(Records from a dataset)
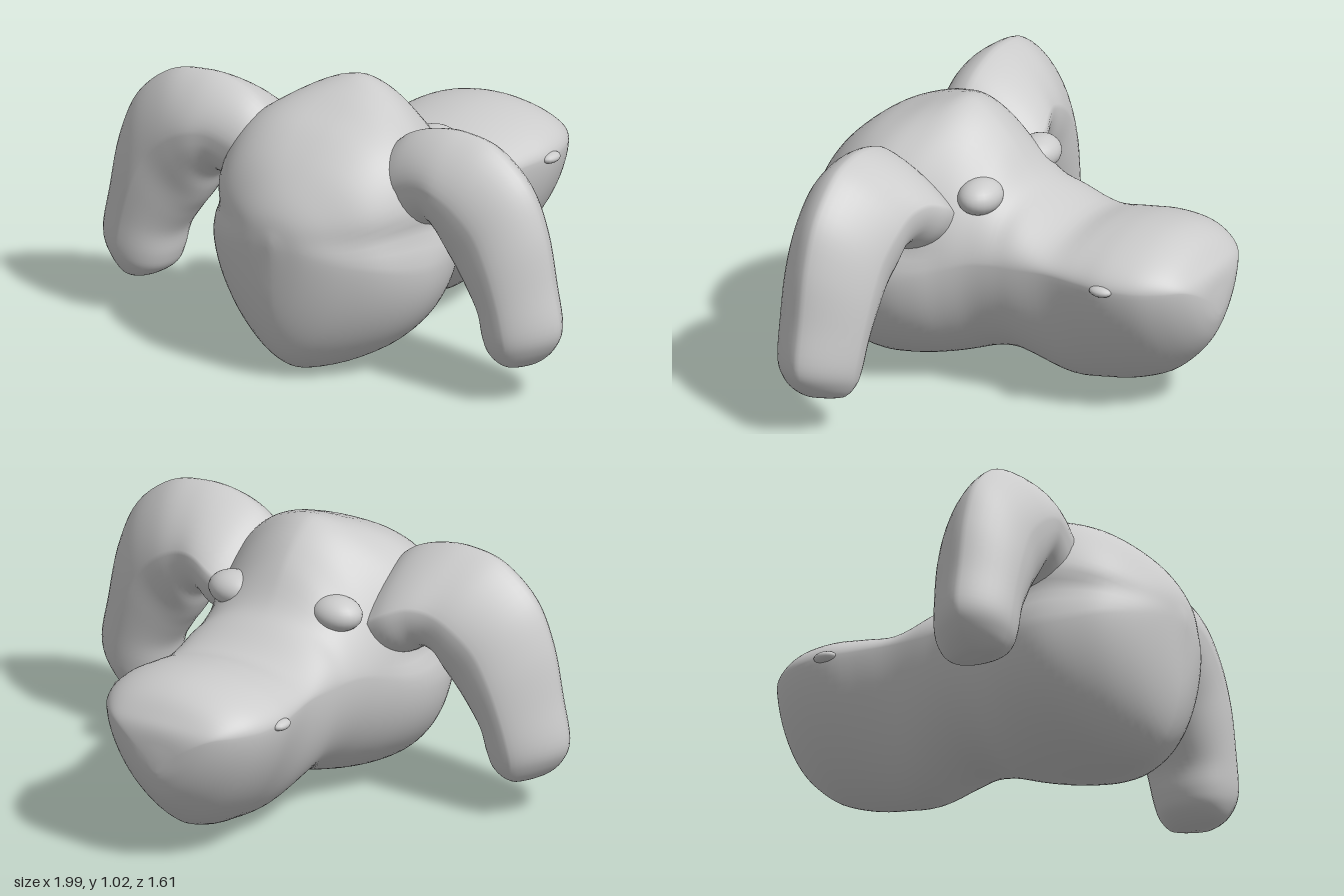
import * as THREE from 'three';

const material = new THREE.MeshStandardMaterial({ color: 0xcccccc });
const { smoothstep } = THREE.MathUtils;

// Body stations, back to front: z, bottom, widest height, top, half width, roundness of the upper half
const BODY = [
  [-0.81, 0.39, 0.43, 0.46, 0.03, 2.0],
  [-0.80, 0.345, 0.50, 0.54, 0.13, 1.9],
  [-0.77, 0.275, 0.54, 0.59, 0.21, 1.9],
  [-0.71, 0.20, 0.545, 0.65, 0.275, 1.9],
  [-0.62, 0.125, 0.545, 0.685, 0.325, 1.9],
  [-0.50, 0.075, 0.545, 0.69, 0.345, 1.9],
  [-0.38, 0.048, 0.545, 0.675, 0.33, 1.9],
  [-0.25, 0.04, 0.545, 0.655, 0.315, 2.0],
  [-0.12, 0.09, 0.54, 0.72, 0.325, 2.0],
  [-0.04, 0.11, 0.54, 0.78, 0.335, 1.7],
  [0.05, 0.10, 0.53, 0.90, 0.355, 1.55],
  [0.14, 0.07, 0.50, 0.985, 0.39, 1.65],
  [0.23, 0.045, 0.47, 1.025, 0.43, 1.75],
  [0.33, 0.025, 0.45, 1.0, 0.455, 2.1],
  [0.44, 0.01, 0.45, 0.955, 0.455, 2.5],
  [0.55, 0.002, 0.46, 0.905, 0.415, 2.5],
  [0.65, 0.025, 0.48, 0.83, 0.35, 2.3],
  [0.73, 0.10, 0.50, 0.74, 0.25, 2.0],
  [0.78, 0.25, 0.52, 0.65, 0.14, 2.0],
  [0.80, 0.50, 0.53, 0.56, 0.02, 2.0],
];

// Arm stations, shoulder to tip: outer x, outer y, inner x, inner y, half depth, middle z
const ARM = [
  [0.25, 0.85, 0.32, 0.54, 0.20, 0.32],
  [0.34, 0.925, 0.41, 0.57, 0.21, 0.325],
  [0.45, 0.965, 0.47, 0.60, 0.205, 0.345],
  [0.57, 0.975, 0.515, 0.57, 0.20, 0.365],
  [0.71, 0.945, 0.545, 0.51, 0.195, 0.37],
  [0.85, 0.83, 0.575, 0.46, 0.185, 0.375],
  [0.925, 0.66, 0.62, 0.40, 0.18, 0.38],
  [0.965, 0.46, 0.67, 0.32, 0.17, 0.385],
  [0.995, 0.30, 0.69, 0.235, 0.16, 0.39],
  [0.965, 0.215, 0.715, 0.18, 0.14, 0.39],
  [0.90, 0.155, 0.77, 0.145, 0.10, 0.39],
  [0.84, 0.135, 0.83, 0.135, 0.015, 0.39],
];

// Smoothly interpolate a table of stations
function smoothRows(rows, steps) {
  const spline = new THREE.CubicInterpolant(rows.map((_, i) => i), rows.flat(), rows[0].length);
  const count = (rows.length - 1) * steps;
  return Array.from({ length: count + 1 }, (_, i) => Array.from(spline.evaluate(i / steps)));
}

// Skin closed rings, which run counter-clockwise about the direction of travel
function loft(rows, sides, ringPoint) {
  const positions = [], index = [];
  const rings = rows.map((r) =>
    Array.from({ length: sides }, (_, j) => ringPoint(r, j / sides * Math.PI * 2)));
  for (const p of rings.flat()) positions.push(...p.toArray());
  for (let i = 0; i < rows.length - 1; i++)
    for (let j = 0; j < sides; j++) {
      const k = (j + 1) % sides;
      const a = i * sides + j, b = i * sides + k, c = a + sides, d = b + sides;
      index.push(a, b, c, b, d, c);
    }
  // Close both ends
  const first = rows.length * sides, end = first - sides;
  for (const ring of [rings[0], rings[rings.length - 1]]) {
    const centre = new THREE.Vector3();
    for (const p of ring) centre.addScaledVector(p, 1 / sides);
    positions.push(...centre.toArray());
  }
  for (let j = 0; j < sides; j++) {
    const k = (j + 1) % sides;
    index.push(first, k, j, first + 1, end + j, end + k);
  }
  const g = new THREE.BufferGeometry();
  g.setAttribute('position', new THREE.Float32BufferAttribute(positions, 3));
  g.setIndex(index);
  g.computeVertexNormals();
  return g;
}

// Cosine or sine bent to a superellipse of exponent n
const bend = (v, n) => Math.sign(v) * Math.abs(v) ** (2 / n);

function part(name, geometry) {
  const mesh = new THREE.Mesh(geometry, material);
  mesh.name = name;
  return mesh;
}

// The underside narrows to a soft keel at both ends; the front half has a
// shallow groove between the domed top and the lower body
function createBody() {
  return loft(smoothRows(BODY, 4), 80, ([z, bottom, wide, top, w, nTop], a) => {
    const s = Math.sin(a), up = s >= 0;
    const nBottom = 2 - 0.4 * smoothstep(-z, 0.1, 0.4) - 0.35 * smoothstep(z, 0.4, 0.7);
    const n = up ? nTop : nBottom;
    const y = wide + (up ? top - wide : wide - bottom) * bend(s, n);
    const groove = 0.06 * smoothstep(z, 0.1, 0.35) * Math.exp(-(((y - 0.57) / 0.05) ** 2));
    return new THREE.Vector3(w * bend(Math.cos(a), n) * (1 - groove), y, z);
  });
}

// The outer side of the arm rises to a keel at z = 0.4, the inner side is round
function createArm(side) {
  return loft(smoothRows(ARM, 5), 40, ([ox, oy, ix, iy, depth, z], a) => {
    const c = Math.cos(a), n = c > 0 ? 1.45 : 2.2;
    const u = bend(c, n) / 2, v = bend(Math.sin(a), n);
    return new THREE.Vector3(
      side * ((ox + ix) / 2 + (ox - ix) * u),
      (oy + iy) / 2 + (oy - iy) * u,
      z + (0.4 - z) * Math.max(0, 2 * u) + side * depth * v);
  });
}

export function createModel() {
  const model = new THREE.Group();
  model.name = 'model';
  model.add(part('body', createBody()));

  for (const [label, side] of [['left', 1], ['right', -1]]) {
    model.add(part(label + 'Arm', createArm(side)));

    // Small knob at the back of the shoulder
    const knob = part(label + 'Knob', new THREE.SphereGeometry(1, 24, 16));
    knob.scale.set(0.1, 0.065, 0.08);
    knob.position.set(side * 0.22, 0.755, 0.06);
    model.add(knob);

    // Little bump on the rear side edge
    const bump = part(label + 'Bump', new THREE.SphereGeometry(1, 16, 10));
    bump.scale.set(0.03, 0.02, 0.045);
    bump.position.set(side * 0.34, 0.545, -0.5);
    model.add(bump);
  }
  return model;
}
* * *
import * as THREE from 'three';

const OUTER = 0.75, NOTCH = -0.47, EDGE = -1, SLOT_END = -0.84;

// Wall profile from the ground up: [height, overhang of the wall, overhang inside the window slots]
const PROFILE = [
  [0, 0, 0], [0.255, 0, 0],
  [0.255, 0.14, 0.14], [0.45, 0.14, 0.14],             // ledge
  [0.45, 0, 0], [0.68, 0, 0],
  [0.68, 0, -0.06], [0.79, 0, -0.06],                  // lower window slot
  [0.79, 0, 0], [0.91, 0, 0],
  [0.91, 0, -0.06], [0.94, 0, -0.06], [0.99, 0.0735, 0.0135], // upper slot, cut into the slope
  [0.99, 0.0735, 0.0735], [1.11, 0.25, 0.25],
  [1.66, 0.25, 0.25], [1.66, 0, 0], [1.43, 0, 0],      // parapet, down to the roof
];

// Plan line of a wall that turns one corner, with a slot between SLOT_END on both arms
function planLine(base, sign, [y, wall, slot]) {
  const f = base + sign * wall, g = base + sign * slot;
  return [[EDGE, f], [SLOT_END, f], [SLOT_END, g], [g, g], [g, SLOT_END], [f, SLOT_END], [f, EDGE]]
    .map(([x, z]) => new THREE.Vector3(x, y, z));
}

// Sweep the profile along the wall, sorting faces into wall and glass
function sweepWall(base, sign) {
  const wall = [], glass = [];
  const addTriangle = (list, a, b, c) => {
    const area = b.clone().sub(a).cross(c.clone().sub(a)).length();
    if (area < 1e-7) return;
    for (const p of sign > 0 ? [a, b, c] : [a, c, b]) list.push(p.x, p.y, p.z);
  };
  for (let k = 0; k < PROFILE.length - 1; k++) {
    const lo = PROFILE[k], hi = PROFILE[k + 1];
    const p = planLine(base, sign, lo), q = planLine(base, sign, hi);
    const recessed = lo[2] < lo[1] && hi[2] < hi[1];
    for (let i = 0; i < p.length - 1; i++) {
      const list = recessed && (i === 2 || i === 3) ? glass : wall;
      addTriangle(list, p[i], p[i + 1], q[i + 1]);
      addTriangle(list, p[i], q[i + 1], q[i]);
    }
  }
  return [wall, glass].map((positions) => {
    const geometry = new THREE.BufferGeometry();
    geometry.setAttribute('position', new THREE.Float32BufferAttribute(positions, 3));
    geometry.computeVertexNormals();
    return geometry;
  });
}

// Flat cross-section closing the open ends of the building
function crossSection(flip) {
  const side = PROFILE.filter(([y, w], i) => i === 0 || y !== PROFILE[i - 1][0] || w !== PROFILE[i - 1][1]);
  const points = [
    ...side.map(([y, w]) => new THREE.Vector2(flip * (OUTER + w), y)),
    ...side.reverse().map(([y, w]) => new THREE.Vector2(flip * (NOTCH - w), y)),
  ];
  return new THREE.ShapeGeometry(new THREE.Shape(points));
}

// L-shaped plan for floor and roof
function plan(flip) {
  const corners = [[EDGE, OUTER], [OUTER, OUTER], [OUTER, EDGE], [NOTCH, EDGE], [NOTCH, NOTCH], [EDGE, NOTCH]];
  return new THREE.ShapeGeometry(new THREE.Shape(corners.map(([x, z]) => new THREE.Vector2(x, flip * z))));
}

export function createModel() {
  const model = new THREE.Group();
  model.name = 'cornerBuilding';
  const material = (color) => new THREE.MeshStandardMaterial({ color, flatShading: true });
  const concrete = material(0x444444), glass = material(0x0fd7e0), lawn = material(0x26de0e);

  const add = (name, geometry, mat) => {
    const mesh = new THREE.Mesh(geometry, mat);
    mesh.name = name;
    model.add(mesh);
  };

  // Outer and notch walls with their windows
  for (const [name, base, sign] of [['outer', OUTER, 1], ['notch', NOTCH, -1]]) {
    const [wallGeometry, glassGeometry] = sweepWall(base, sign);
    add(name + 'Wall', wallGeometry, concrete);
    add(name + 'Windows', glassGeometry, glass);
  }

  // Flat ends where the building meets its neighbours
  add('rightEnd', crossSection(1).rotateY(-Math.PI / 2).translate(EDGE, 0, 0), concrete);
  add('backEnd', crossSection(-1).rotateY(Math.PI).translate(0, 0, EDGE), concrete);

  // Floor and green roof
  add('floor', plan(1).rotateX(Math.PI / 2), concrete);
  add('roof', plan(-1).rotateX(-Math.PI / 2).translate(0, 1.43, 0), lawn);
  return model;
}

Directions:
Within the records above, each line containing "length" is to be returned.

Finished exercise:
  const spline = new THREE.CubicInterpolant(rows.map((_, i) => i), rows.flat(), rows[0].length);
  const count = (rows.length - 1) * steps;
  return Array.from({ length: count + 1 }, (_, i) => Array.from(spline.evaluate(i / steps)));
    Array.from({ length: sides }, (_, j) => ringPoint(r, j / sides * Math.PI * 2)));
  for (let i = 0; i < rows.length - 1; i++)
  const first = rows.length * sides, end = first - sides;
  for (const ring of [rings[0], rings[rings.length - 1]]) {
    const area = b.clone().sub(a).cross(c.clone().sub(a)).length();
  for (let k = 0; k < PROFILE.length - 1; k++) {
    for (let i = 0; i < p.length - 1; i++) {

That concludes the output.